Where the data below begins, start retyping exactly, and end on the line with "n = len(vs[0])", which is included; no picture goes in.

=-=-=

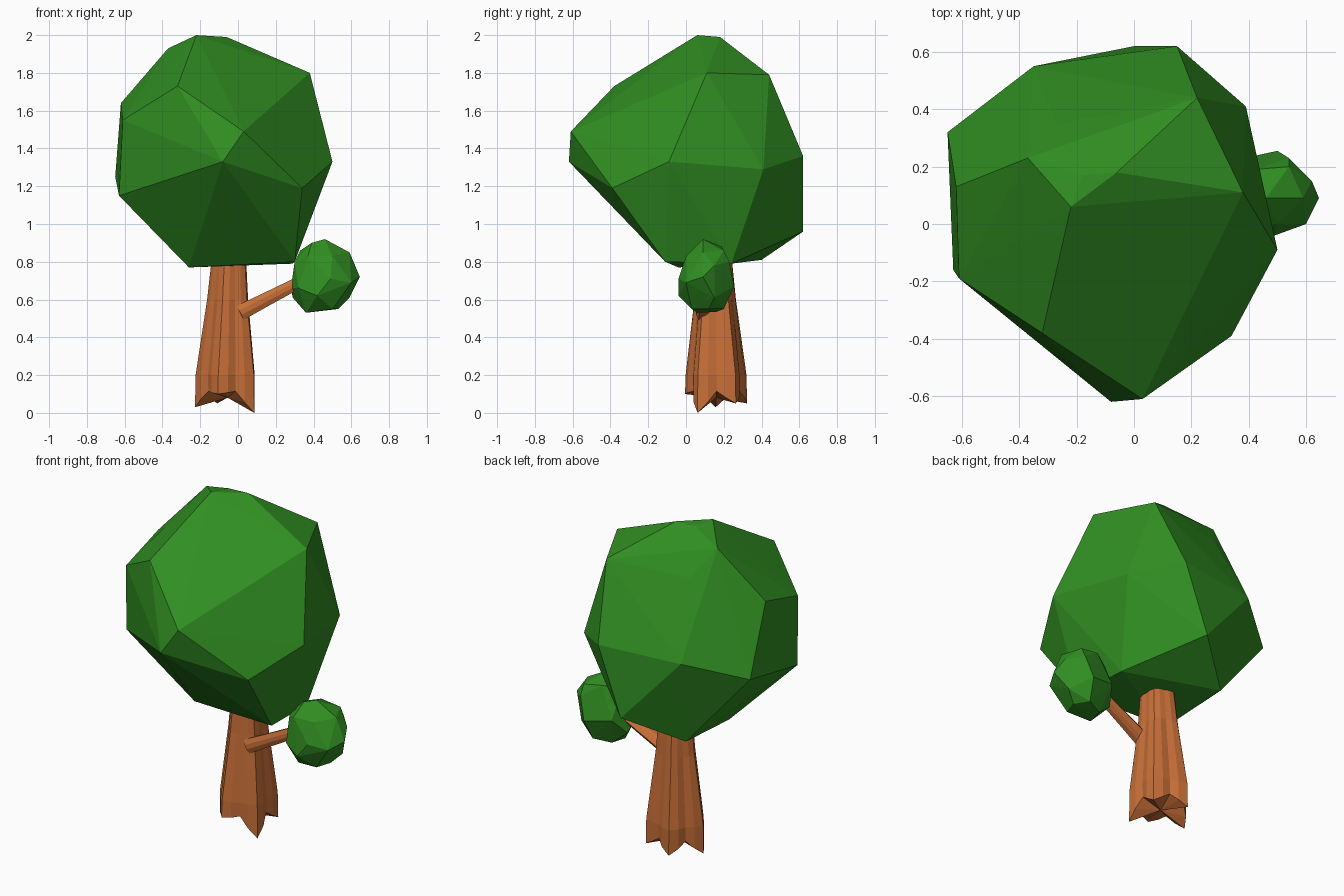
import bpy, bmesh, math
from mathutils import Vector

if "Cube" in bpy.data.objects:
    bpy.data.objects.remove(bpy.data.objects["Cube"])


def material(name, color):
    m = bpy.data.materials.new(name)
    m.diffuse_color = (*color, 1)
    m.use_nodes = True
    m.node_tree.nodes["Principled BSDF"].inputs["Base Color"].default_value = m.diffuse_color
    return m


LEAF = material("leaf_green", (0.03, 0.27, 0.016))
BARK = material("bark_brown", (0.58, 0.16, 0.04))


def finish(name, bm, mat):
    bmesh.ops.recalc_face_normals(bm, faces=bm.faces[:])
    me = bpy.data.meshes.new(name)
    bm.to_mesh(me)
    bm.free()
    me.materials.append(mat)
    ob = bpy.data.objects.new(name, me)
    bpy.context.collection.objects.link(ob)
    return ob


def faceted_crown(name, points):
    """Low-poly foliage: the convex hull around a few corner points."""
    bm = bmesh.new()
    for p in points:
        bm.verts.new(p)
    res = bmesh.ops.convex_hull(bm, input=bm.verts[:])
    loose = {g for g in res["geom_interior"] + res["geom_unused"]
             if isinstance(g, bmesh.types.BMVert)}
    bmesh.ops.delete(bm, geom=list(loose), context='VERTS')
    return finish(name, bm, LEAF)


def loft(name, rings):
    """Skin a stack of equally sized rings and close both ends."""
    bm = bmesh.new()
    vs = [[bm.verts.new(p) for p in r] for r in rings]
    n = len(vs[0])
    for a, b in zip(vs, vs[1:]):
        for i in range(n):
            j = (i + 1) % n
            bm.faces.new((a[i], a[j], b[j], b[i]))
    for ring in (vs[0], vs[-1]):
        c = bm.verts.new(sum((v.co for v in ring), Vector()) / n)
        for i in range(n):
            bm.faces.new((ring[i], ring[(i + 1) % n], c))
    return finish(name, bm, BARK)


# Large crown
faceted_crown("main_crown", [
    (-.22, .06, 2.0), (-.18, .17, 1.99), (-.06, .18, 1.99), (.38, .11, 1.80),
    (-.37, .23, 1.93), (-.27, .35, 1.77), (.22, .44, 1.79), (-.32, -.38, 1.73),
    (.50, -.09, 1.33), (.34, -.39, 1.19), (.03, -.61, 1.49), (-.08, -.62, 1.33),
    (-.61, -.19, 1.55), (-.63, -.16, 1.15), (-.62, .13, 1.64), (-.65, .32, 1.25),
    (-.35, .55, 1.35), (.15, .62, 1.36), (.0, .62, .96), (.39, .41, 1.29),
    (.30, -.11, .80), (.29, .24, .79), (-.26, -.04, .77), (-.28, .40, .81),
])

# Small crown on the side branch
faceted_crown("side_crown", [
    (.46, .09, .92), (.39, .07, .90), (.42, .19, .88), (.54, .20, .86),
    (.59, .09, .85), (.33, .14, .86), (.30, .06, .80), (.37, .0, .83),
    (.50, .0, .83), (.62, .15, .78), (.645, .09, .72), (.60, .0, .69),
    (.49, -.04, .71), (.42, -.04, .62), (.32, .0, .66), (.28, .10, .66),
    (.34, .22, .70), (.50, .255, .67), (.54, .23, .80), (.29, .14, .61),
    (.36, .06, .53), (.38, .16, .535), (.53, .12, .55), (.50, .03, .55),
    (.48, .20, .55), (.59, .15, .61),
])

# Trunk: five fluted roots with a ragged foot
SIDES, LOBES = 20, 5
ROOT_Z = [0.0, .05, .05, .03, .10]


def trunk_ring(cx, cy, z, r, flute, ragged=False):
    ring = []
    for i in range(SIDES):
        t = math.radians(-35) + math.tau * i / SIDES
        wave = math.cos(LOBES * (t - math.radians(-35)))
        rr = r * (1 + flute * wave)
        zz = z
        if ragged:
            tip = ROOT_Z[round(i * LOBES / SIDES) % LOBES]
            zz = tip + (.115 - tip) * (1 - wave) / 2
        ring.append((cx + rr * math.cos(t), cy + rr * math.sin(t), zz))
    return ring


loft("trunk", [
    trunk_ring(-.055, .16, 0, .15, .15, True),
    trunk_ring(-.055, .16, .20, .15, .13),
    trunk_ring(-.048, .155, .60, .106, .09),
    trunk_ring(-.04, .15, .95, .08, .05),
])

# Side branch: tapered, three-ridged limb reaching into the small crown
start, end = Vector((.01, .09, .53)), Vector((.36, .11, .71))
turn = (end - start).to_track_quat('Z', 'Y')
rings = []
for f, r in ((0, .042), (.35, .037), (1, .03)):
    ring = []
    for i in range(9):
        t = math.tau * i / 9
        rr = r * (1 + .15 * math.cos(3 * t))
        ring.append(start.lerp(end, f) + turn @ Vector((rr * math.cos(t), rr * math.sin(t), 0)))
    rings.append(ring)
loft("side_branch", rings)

=-=-=

■ EXERCISE RESULT
import bpy, bmesh, math
from mathutils import Vector

if "Cube" in bpy.data.objects:
    bpy.data.objects.remove(bpy.data.objects["Cube"])


def material(name, color):
    m = bpy.data.materials.new(name)
    m.diffuse_color = (*color, 1)
    m.use_nodes = True
    m.node_tree.nodes["Principled BSDF"].inputs["Base Color"].default_value = m.diffuse_color
    return m


LEAF = material("leaf_green", (0.03, 0.27, 0.016))
BARK = material("bark_brown", (0.58, 0.16, 0.04))


def finish(name, bm, mat):
    bmesh.ops.recalc_face_normals(bm, faces=bm.faces[:])
    me = bpy.data.meshes.new(name)
    bm.to_mesh(me)
    bm.free()
    me.materials.append(mat)
    ob = bpy.data.objects.new(name, me)
    bpy.context.collection.objects.link(ob)
    return ob


def faceted_crown(name, points):
    """Low-poly foliage: the convex hull around a few corner points."""
    bm = bmesh.new()
    for p in points:
        bm.verts.new(p)
    res = bmesh.ops.convex_hull(bm, input=bm.verts[:])
    loose = {g for g in res["geom_interior"] + res["geom_unused"]
             if isinstance(g, bmesh.types.BMVert)}
    bmesh.ops.delete(bm, geom=list(loose), context='VERTS')
    return finish(name, bm, LEAF)


def loft(name, rings):
    """Skin a stack of equally sized rings and close both ends."""
    bm = bmesh.new()
    vs = [[bm.verts.new(p) for p in r] for r in rings]
    n = len(vs[0])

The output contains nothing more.